Any trip around the edge of England has to include a trip to the end of the country's longest pier. So, even thoiugh the pier railway, which would have fitted nicely into the itinerary being only the second I would encounter, was closed I couldn't resist going right to the end, even though it meant I would have to walk a total of 4.3 kilometres there and back.
It's a surprisingly utilitarian structure and completely different from the pleasure piers found around the coast. It's main purpose appears to be to give access to the lifeboat station on the end and as a calling point for occasional steamers, of which Paddle Steamer Waverley was due several days after my visit.
My pier visit meant that I didn't leave Southend until 10.33 on the most coastal of the various routes that link the resort with Shoeburyness. I returned by the most circuitous on the basis that it went nearest to the estuary of the River Roach, which also forms part of "the edge". Even so, I didn't - and couldn't - get right to the very edge in this part of the world. Bus service 14 includes two journeys a day out onto Foulness Island to serve the isolated communities of Churchead and Courtsend.
|The route is very tempting!|
|and there is a timetable. . . .|
BUT, a little note at the foot of the table suggests that casual passengers such as myself might not be welcome!
The whole area is Ministry of Defence land and used as a weapons testing range, but right in the middle of it all live approximately 150 local people, although as this Wikipedia entry shows, the community is slowly ebbing away.

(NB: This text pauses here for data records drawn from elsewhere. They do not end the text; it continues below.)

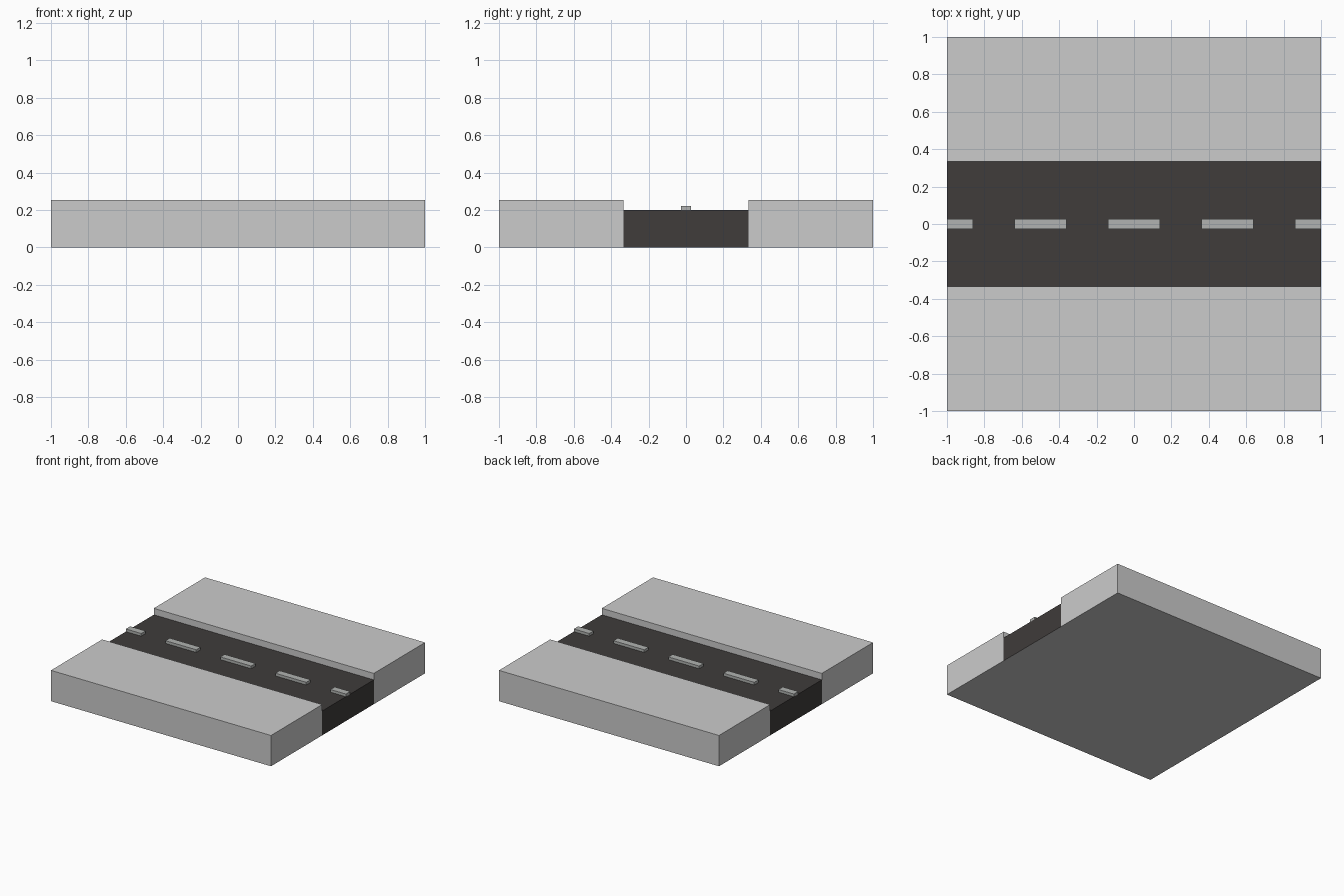
import bpy, bmesh
from mathutils import Vector

if "Cube" in bpy.data.objects:
    bpy.data.objects.remove(bpy.data.objects["Cube"])


def material(name, rgb):
    m = bpy.data.materials.new(name)
    m.diffuse_color = (*rgb, 1)
    m.use_nodes = True
    m.node_tree.nodes["Principled BSDF"].inputs["Base Color"].default_value = m.diffuse_color
    return m


def block(name, lo, hi, mat=None):
    """Box between two corners, open underneath where it meets what is below."""
    lo, hi = Vector(lo), Vector(hi)
    bm = bmesh.new()
    bmesh.ops.create_cube(bm, size=1)
    bmesh.ops.scale(bm, vec=hi - lo, verts=bm.verts)
    bmesh.ops.translate(bm, vec=(lo + hi) / 2, verts=bm.verts)
    under = [f for f in bm.faces if f.normal.z < -0.5]
    bmesh.ops.delete(bm, geom=under, context='FACES')
    mesh = bpy.data.meshes.new(name)
    bm.to_mesh(mesh)
    bm.free()
    ob = bpy.data.objects.new(name, mesh)
    bpy.context.collection.objects.link(ob)
    if mat:
        mesh.materials.append(mat)
    return ob


asphalt = material("asphalt", (0.05, 0.045, 0.043))
paint = material("lane_paint", (0.44, 0.45, 0.44))
HALF_ROAD, ROAD_TOP, WALK_TOP = 0.335, 0.20, 0.253

# Underside closing the whole tile, facing down
bpy.ops.mesh.primitive_plane_add(size=2)
underside = bpy.context.object
underside.name = "underside"
underside.data.flip_normals()

# Road bed between two raised pavements
block("road", (-1, -HALF_ROAD, 0), (1, HALF_ROAD, ROAD_TOP), asphalt)
block("pavement_front", (-1, -1, 0), (1, -HALF_ROAD, WALK_TOP))
block("pavement_back", (-1, HALF_ROAD, 0), (1, 1, WALK_TOP))

# Centre line dashes, half dashes at the tile edges
for i in range(5):
    x = -1 + 0.5 * i
    block(f"lane_dash_{i + 1}",
          (max(x - 0.14, -1), -0.028, ROAD_TOP),
          (min(x + 0.14, 1), 0.028, ROAD_TOP + 0.022), paint)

Meanwhile, back in Southend I just had time to call back into my hotel to pick up the 'phone charger I'd left behind before catching the third bus of the day - another rural service that ran due north, past the small town of Rochford and out into the countryside.
I was due to remain on the bus at the terminus and then return to Rochford, where I had

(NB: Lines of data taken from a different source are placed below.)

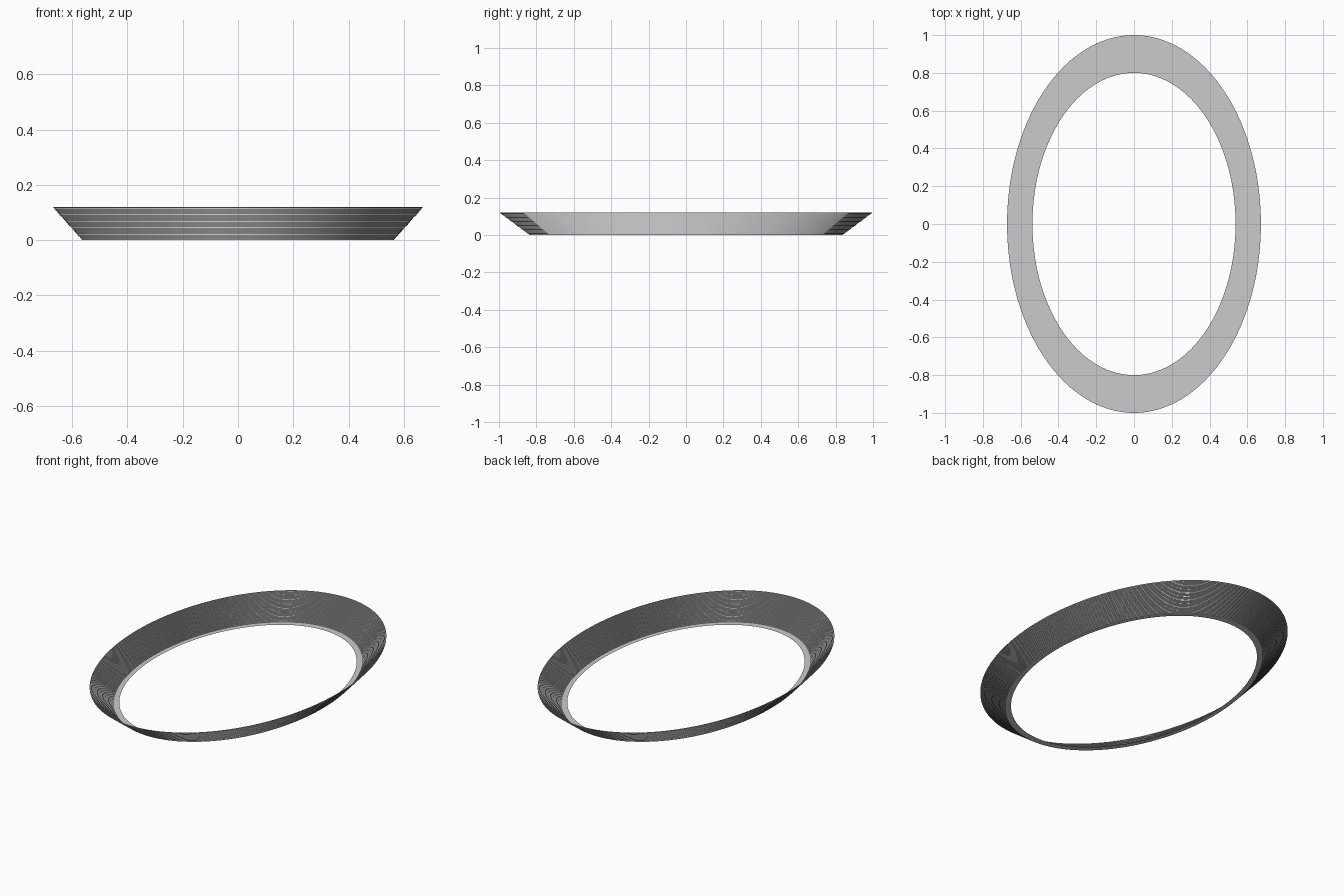
import bpy, bmesh, math

if "Cube" in bpy.data.objects:
    bpy.data.objects.remove(bpy.data.objects["Cube"])

SEGMENTS = 160      # smoothness of the oval
STEPS = 28          # number of fine tiers
X_RATIO = 0.672     # oval width relative to its length
HEIGHT = 0.12
INNER, FIRST, OUTER = 0.80, 0.84, 1.0   # radii along y


def oval_loop(bm, radius, z):
    """One elliptical loop of vertices."""
    return [bm.verts.new((radius * X_RATIO * math.cos(a), radius * math.sin(a), z))
            for a in (2 * math.pi * i / SEGMENTS for i in range(SEGMENTS))]


# stair profile: flat walkway, then riser and tread for each tier
profile = [(INNER, 0.0), (FIRST, 0.0)]
for s in range(1, STEPS + 1):
    z = HEIGHT * s / STEPS
    profile.append((profile[-1][0], z))
    profile.append((FIRST + (OUTER - FIRST) * s / STEPS, z))

# sweep the profile around the oval
bm = bmesh.new()
loops = [oval_loop(bm, r, z) for r, z in profile]
for a, b in zip(loops, loops[1:]):
    for i in range(SEGMENTS):
        j = (i + 1) % SEGMENTS
        bm.faces.new((a[i], b[i], b[j], a[j]))

mesh = bpy.data.meshes.new("tiered_seating")
bm.to_mesh(mesh)
bm.free()
stand = bpy.data.objects.new("tiered_seating", mesh)
bpy.context.collection.objects.link(stand)

# smooth around the oval, crisp at every step
bpy.context.view_layer.objects.active = stand
stand.select_set(True)
bpy.ops.object.shade_smooth_by_angle(angle=math.radians(30))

a lunch break planned. However, on the way out we got stuck behind two young lads on a horse-drawn cart which our very patient driver followed for several miles on narrow roads. Eventually they pulled over and let us by, but on the way back to Rochford we found ourselves behind them once more, and again our driver excercised extreme patience, resulting in my break in Rochford being reduced to a measly 8 minutes!
|Held up by a horse and cart|
I had longer in Rayleigh, a pleasant enough but not particularly interersting town and as it was by now mid-afternoon the next bus on to Wickford picked up the obligatory load of schoolchildren, although I have to say they were very well-behaved.
|South Woodham Ferrers|
South Woodham Ferrers is a strange place, which gives the impression that it sprang out of nowhere in the 1980s. A large area of low-density housing, that buses loop around by very indirect routes, surrounds a huge ASDA supermarket and a modern pedestrianised town centre that gave me the impression of being a film set for some sort of science fiction film set in a dystopian future.
I wasn't sorry to get away on the bus to the village of Danbury, where the 36 to Chelmsford meets the 31 from that town to Maldon. I had a 14 minute connection here, but when the second bus arrived several minutes before I was expecting it I realised it must be the previous journey running about 20 minutes late. In the end, the bus I should have been on caught us up and we arrived in Maldon almost simultaneously.
Maldon was my destination for the night, but as I had been unable to secure any accommodation there I had one more bus to catch - on to Colchester, which would be my base for the next two days.